I covered the bulk of what needs to be covered about this two years after my surgery, but at 5 years something new happens, so I wanted to mark this spot with a few words.
As I was at two years out, today I’m struggling (read: failing) to find a working strategy for fixing my weight and my fitness level, my creative output, my personal and professional goals. I’m astonished, though at this point I shouldn’t be, at how little difference even huge events in life – a diagnosis of cancer, the passing of loved ones, the curing(ish) of mental illness, and even a proposal of marriage – make in determining how easily one can overcome one’s weaknesses. I’m pessimistically optimistic about the chances of someday overcoming the patterns of a lifetime, which is to say I think that it’s very possible, and that I probably won’t be the person who forges possibility into reality.
I’ve thought a lot, in the years since the last post, about the difference between an excuse and a reason. Some people toss out the word excuse when someone fails to fix the things that are wrong in their lives.
To the person on the receiving end – to me – this is a dismissal of the particular struggles that a specific person faces. It elides all of the specific challenges, the details, of scheduling a day or week or month or a life so that one has time for life, love, profession, hobbies and the inexhaustible supply of curveballs thrown by the world at large.
To the person on the accusing end, this is some form of responsibilitarianism, tough love, maybe even that least coherent (in my view, at least) of political stripes, libertarianism; the accusation is meant to strike a blow for “reality” and personal accountability.
Neither person is wrong in that exchange, any more than socialism and capitalism are wrong in their ideal forms. Reason and excuse are indistinguishable except as refracted through experience. The reasons I have for my failure are the excuses I provide to those who’d judge my failures wanting.
At five years out, I’m now part of the statistic. I’ve made it. 13% of those in my situation didn’t. And if I didn’t get lucky the first time around, my odds would have been worse, and there’s a strong chance I’d be on the other side of that number. It’s a sobering thing to reflect on.
No matter what your reasons, no matter whether they’re excuses or not, reflecting is one of those things that might actually make a difference.

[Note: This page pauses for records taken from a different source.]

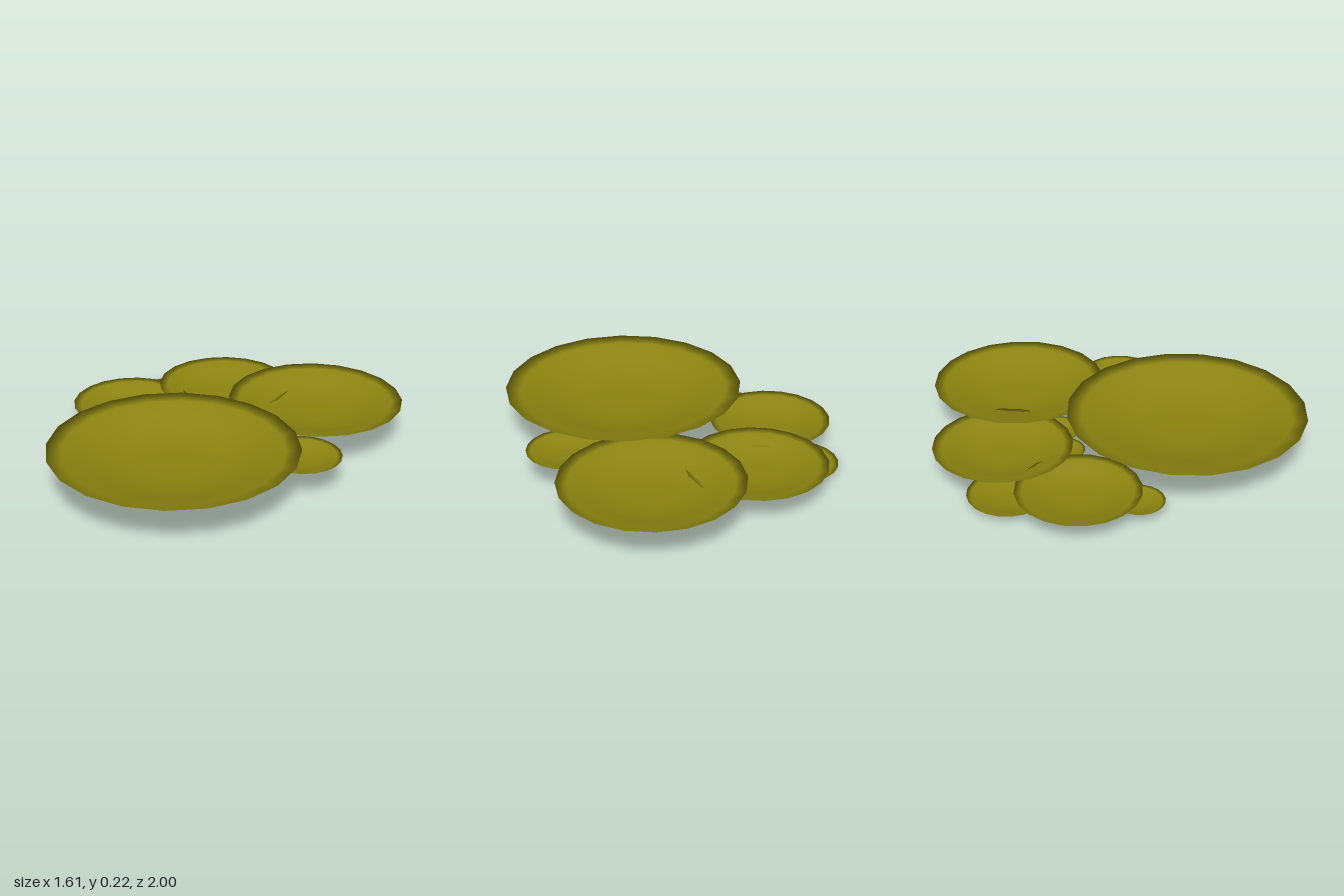
import * as THREE from 'three';

// Shallow round pads: [name, x, z, radius, rim height]
const PADS = [
  ['largeFrontPad', 0.15, 0.38, 0.618, 0.222],
  ['backPad', 0.34, -0.55, 0.452, 0.197],
  ['backLeftPad', -0.22, -0.5, 0.355, 0.142],
  ['sidePad', -0.5, -0.055, 0.312, 0.11],
  ['lowBackPad', -0.49, -0.405, 0.208, 0.04],
  ['smallSidePad', 0.6, -0.05, 0.202, 0.152],
  ['tinyFrontPad', -0.465, 0.235, 0.13, 0.06],
  ['tinyMiddlePad', 0.11, -0.29, 0.125, 0.06],
  ['tinyInnerPad', -0.11, -0.22, 0.117, 0.075],
];

// Unit dish as [radius, height]: underside out to the rim, then the hollow back in
const DISH = [
  [0, -0.18], [0.24, -0.18], [0.46, -0.168], [0.68, -0.1], [0.88, -0.028], [1, 0],
  [0.88, -0.018], [0.68, -0.083], [0.46, -0.148], [0.24, -0.162], [0, -0.162],
].map(([r, y]) => new THREE.Vector2(r, y));

export function createModel() {
  const group = new THREE.Group();
  group.name = 'lilyPads';
  const material = new THREE.MeshStandardMaterial({ color: 0x8c8410 });
  const dish = new THREE.LatheGeometry(DISH, 20);

  for (const [name, x, z, radius, rim] of PADS) {
    const pad = new THREE.Mesh(dish, material);
    pad.name = name;
    pad.position.set(x, rim, z);
    pad.scale.setScalar(radius);
    group.add(pad);
  }
  return group;
}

On reflection, I’ve underutilized it. I don’t know that I’ll do better about that, but five years out I’m seeing good reasons to do more of it.